SOURCE MATERIAL:

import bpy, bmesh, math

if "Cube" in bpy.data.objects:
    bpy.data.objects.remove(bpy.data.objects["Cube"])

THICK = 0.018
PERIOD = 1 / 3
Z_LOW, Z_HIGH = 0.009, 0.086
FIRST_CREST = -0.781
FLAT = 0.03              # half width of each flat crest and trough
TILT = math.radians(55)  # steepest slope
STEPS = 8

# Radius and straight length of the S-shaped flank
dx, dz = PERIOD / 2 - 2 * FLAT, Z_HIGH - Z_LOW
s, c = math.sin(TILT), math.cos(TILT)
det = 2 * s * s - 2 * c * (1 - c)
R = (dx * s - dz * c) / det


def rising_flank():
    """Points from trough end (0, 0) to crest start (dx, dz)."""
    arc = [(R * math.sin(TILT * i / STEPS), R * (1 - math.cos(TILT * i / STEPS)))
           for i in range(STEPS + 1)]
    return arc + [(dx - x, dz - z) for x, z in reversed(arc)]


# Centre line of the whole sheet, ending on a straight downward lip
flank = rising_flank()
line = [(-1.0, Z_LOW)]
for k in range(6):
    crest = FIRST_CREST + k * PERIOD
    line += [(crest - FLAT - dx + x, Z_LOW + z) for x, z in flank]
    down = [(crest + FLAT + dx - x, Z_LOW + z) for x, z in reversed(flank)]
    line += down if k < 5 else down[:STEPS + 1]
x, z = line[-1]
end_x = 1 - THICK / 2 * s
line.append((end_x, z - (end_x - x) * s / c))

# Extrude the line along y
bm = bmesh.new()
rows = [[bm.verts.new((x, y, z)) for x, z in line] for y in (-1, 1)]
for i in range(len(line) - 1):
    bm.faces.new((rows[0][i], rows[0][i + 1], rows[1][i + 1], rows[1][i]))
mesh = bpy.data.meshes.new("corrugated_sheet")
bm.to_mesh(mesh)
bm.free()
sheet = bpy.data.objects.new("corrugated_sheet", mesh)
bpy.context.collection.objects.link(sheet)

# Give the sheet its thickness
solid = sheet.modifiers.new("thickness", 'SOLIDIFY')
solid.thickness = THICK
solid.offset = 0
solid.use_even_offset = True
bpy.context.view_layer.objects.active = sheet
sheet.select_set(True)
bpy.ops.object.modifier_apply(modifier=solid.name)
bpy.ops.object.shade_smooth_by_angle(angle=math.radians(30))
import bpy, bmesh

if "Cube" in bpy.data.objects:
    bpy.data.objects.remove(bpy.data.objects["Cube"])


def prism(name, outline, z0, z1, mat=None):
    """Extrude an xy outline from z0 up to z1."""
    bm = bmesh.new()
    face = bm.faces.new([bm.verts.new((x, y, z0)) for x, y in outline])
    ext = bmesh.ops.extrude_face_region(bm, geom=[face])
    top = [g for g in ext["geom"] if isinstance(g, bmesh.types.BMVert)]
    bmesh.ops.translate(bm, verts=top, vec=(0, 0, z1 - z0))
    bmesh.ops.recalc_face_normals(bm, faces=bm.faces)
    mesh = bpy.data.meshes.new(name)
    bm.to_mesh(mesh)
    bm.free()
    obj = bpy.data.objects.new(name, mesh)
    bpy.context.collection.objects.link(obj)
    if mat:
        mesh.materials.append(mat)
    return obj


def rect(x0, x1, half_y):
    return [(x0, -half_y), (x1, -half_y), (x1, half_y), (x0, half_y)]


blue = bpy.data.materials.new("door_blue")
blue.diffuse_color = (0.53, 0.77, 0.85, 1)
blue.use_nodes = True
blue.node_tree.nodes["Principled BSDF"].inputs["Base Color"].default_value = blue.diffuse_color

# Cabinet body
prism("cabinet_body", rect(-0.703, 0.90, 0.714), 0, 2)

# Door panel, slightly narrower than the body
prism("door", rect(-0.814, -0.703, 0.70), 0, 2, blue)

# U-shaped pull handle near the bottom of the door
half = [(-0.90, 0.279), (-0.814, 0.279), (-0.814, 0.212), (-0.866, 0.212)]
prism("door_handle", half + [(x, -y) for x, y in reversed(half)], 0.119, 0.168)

WORK ITEM:
Each line of the data in which the string "collection" appears needs to be copied.

COMPLETED EXERCISE:
bpy.context.collection.objects.link(sheet)
    bpy.context.collection.objects.link(obj)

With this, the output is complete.